The ethics and effectiveness of Community treatment orders (CTOs) has always been a subject of intense international debate. The first UK-based scientific trial evaluating its effectiveness finds that CTOs fail to cut hospital readmission rates in mental health patients; they rather curtail patients' liberty.
A community treatment order allows an eligible patient with psychosis to leave the hospital and get treated in the community. Patients are however required to accept clinical monitoring and allow rapid recall for assessment. Doctors and approved mental health professionals are granted powers to impose strict supervised community treatment on mental health patients. This system has been widely introduced in the USA, Australia, some Canadian provinces, the UK, and several other European countries. This aimed at reducing the involuntary hospitalisation of patients with mental illness.

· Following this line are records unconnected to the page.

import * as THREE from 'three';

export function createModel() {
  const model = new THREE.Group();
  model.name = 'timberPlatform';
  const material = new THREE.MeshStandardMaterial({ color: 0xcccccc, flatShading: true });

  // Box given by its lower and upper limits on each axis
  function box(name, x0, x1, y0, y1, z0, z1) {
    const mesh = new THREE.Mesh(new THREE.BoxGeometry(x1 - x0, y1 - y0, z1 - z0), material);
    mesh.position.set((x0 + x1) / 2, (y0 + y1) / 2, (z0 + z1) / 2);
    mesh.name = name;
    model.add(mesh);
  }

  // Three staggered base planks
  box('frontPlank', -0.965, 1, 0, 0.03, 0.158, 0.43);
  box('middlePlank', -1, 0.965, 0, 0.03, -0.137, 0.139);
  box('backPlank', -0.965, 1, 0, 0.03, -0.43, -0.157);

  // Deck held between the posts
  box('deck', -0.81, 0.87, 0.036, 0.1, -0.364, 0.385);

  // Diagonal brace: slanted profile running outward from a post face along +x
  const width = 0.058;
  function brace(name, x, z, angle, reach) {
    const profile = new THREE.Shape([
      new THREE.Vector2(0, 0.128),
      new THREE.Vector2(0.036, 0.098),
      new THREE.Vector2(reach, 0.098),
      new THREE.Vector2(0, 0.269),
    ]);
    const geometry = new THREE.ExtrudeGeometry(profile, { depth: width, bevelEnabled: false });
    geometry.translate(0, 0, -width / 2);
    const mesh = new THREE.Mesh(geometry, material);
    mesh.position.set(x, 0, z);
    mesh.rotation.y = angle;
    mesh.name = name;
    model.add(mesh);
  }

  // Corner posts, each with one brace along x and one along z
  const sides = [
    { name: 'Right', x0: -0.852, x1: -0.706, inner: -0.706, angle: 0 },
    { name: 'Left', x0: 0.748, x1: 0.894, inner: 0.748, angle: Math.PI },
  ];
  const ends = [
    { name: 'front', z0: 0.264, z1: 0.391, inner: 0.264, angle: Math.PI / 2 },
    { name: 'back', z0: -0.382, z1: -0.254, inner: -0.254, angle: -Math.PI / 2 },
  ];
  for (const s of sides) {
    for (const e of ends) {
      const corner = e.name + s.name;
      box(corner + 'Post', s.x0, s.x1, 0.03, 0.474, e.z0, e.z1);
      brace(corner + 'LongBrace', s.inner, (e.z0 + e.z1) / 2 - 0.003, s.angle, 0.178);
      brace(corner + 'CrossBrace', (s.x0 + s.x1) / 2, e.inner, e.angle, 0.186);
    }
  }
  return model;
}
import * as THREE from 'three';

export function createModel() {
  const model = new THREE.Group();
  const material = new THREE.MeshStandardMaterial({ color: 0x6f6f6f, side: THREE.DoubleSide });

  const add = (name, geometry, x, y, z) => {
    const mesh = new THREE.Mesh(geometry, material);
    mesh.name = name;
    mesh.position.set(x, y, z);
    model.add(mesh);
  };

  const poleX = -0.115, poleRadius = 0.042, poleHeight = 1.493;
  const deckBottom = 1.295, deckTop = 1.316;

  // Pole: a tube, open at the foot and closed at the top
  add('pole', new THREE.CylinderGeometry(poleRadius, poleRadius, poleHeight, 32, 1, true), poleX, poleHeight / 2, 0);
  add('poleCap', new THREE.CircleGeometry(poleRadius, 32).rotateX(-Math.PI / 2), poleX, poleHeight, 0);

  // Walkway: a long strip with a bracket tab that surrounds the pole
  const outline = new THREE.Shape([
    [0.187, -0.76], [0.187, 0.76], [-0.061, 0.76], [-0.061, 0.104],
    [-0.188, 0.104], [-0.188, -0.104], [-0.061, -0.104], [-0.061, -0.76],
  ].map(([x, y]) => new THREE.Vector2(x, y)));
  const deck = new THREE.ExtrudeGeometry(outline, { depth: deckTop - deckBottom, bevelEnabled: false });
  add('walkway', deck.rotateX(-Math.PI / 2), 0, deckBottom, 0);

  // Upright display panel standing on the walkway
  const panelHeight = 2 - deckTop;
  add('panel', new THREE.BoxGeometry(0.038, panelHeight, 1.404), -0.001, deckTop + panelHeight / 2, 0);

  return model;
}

AdvertisementSevere opposition always followed the system of CTOs, because in a sense, patients discharged under CTOs had a 'restricted' version of liberty. Discharge under CTOs could happen only after getting the approval of a responsible clinician (usually a psychiatrist) and an approved mental health professional. Only those patients who comply with certain conditions would be allowed to stay in the community. Patients who fail to comply would be recalled to the hospital.

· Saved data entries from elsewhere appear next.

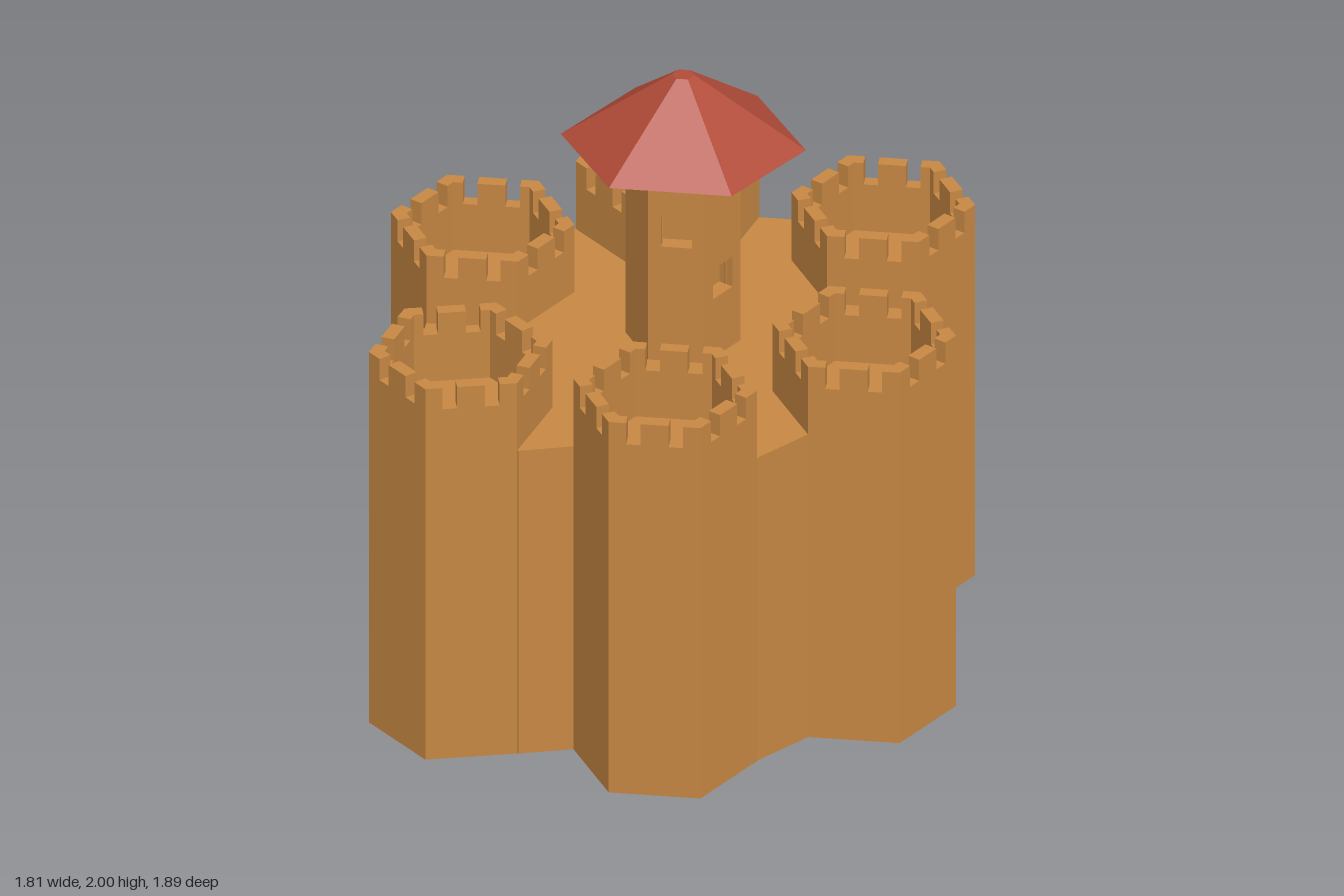
import * as THREE from 'three';

const stone = new THREE.MeshStandardMaterial({ color: 0xc68743 });
stone.name = 'tan stone';
const tile = new THREE.MeshStandardMaterial({ color: 0xb24b39 });
tile.name = 'red roof tile';

const WALL_Y = 1.075, TOP_Y = 1.315, NOTCH_Y = 1.24;
const COS30 = Math.cos(Math.PI / 6);

function add(parent, name, geometry, material = stone) {
  const mesh = new THREE.Mesh(geometry, material);
  mesh.name = name;
  parent.add(mesh);
  return mesh;
}

// Flat-sided hexagonal frustum with corners on the x axis
function hex(rTop, rBottom, y0, y1) {
  const g = new THREE.CylinderGeometry(rTop, rBottom, y1 - y0, 6, 1, false, Math.PI / 6).toNonIndexed();
  g.computeVertexNormals();
  return g.translate(0, (y0 + y1) / 2, 0);
}

// Upright slab forming one side of a hexagon, facing outward at turn k
function sidePanel(shape, radius, thickness, k) {
  return new THREE.ExtrudeGeometry(shape, { depth: thickness, bevelEnabled: false })
    .translate(0, 0, radius * COS30 - thickness)
    .rotateY(k * Math.PI / 3);
}

const rectPoints = (x0, x1, y0, y1) => [[x0, y0], [x1, y0], [x1, y1], [x0, y1]].map(p => new THREE.Vector2(...p));

// Parapet side with two notches
function parapetShape(side) {
  const h = side / 2, near = 0.043, far = 0.088;
  return new THREE.Shape([
    [-h, WALL_Y], [h, WALL_Y], [h, TOP_Y],
    [far, TOP_Y], [far, NOTCH_Y], [near, NOTCH_Y], [near, TOP_Y],
    [-near, TOP_Y], [-near, NOTCH_Y], [-far, NOTCH_Y], [-far, TOP_Y], [-h, TOP_Y],
  ].map(p => new THREE.Vector2(...p)));
}

function outerTower(x, z, turn) {
  const g = new THREE.Group(), r = 0.283;
  g.name = 'outerTower';
  add(g, 'towerBody', hex(r, r, 0, WALL_Y));
  for (let k = 0; k < 6; k++) add(g, 'parapet', sidePanel(parapetShape(r), r, 0.042, k));
  g.position.set(x, 0, z);
  g.rotation.y = turn;
  return g;
}

function keep() {
  const g = new THREE.Group(), r = 0.177, depth = 0.05, y1 = 1.7;
  g.name = 'keep';
  // Window centre height for each windowed side
  const windows = { 0: 1.532, 1: 1.337, 4: 1.435 };
  for (let k = 0; k < 6; k++) {
    const shape = new THREE.Shape(rectPoints(-r / 2, r / 2, WALL_Y, y1));
    const y = windows[k];
    if (y) shape.holes.push(new THREE.Path(rectPoints(-0.048, 0.048, y - 0.053, y + 0.053)));
    add(g, 'keepWall', sidePanel(shape, r, depth, k));
  }
  const core = r - depth / COS30;
  add(g, 'keepCore', hex(core, core, WALL_Y, y1));
  add(g, 'keepCorbel', hex(0.22, 0.185, 1.685, 1.708));
  add(g, 'keepCrown', hex(0.22, 0.22, 1.708, 1.762));
  const roof = add(g, 'roof', hex(0.035, 0.378, 1.76, 2), tile);
  roof.scale.z = 0.93;
  roof.position.z = -0.007;
  g.position.set(0.023, 0, -0.005);
  return g;
}

export function createModel() {
  const model = new THREE.Group();
  model.name = 'castle';

  // Courtyard block spanning between the towers (x, z outline)
  const outline = [
    [0.34, 0.695], [0.48, 0.53], [0.76, 0.04], [0.715, -0.26], [0.435, -0.745], [0.16, -0.745],
    [-0.385, -0.605], [-0.485, -0.47], [-0.765, 0.02], [-0.78, 0.34], [-0.385, 0.745], [-0.22, 0.695],
  ].map(([x, z]) => new THREE.Vector2(x, -z));
  add(model, 'courtyard', new THREE.ExtrudeGeometry(new THREE.Shape(outline), { depth: WALL_Y, bevelEnabled: false })
    .rotateX(-Math.PI / 2));

  // Outer ring of six towers, two of them turned
  const turn = Math.PI / 12;
  const towers = [
    [0.06, 0.695, 0], [0.62, 0.285, 0], [0.575, -0.502, 0],
    [-0.113, -0.675, turn], [-0.624, -0.225, 0], [-0.59, 0.545, turn],
  ];
  for (const t of towers) model.add(outerTower(...t));

  model.add(keep());
  return model;
}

There was no experimental evidence to prove the superiority of CTOs over the existing provision for "leave of absence" under Section 17. Section 17 allows a patient to leave hospital for some hours or days, or even exceptionally weeks, while still subject to recall. This was a means to assess recovery before granting voluntary status. Section 17 may be viewed as an older and "less restrictive" form of supervised community treatment.
A UK-based randomised controlled trial compared the outcomes of patients discharged under CTOs with patients discharged under section 17 leave. Researchers postulated that discharge under CTOs would be associated with a lower rate of readmission than those discharged on the pre-existing Section 17 leave of absence. The proposition proved this wrong.

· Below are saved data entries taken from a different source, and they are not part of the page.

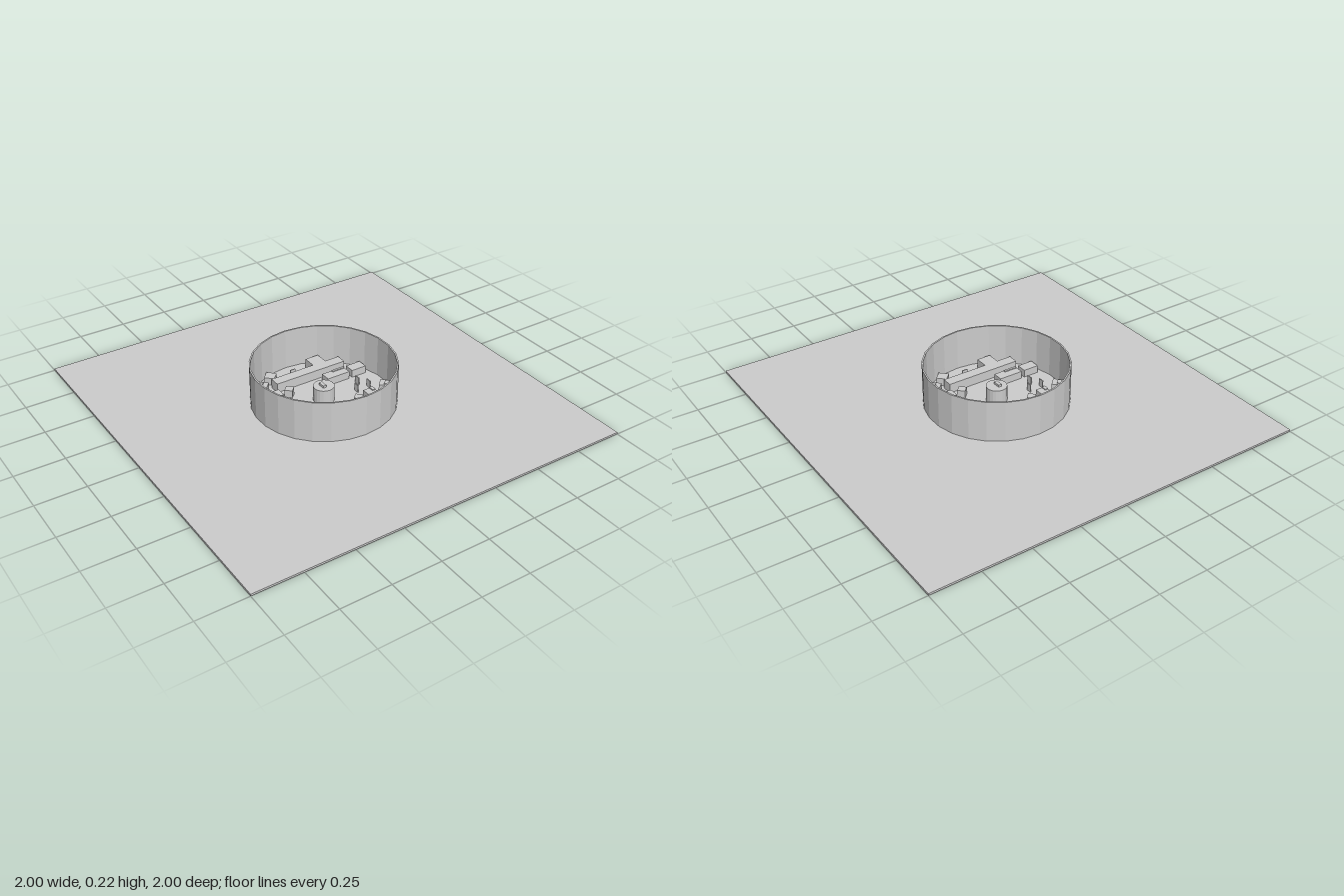
import * as THREE from 'three';

export function createModel() {
  const model = new THREE.Group();
  const material = new THREE.MeshStandardMaterial({ color: 0xcccccc, flatShading: true });
  const FLOOR = 0.01;

  const add = (name, geometry, x = 0, y = 0, z = 0, turn = 0) => {
    const mesh = new THREE.Mesh(geometry, material);
    mesh.name = name;
    mesh.position.set(x, y, z);
    mesh.rotation.y = turn;
    model.add(mesh);
  };

  // Box standing on the floor, repeated half a turn around the centre
  const pair = (name, x, z, w, d, h, turn = 0, base = FLOOR) => {
    for (const s of [1, -1]) {
      add(name, new THREE.BoxGeometry(w, h, d), s * x, base + h / 2, s * z, turn);
    }
  };

  // Ground slab
  add('ground', new THREE.BoxGeometry(2, FLOOR, 2), 0, FLOOR / 2, 0);

  // Faceted ring wall, open at the top
  const wall = [[0.355, FLOOR], [0.363, FLOOR], [0.363, 0.225], [0.355, 0.225], [0.355, FLOOR]];
  add('ringWall', new THREE.LatheGeometry(wall.map(([r, y]) => new THREE.Vector2(r, y)), 26));

  // Central pillar with a small block on top
  add('pillar', new THREE.CylinderGeometry(0.053, 0.053, 0.08, 20), 0, FLOOR + 0.04, 0);
  add('pillarBlock', new THREE.BoxGeometry(0.018, 0.012, 0.04), -0.007, 0.096, 0);

  // Long barriers with a side block
  pair('longBarrier', 0.04, -0.203, 0.4, 0.055, 0.05);
  pair('barrierBlock', 0.123, -0.265, 0.075, 0.07, 0.05);

  // Low crates
  pair('crate', 0.273, -0.118, 0.083, 0.055, 0.04);
  pair('wideCrate', 0.15, -0.118, 0.128, 0.055, 0.04);
  pair('crateLid', 0.176, -0.138, 0.07, 0.012, 0.005, 0, 0.05);
  pair('smallCrate', -0.2, -0.118, 0.055, 0.055, 0.04);
  pair('crateStep', -0.218, -0.105, 0.018, 0.028, 0.005, 0, 0.05);

  // Blocks turned to the diagonal
  const diagonal = Math.PI / 4;
  pair('towerBlock', -0.257, -0.155, 0.053, 0.053, 0.09, diagonal);
  pair('towerStep', -0.262, -0.162, 0.032, 0.02, 0.006, diagonal, 0.1);
  pair('diagonalBlock', -0.139, -0.278, 0.053, 0.053, 0.04, diagonal);
  pair('smallDiagonalBlock', -0.123, -0.123, 0.04, 0.04, 0.04, diagonal);

  // Thin upright plates
  for (const x of [-0.25, -0.176, 0.22]) pair('plate', x, -0.028, 0.005, 0.03, 0.04);
  pair('crossPlate', -0.015, -0.265, 0.03, 0.005, 0.04);

  return model;
}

The imposition of compulsory supervision failed to reduce the rate of readmission of psychotic patients. No evidence that could justify 'the significant curtailment of patients' personal liberty' could be obtained from the trial. In light of findings from this trial, the age-old debate over ethics and effectiveness of use of Community Treatment Orders are once again active.
The trials conducted are however not fool proof, but implications of this report need careful consideration.
Reference: Community treatment orders for patients with psychosis (OCTET): a randomised controlled trial; Tom Burns et al; The Lancet 2013.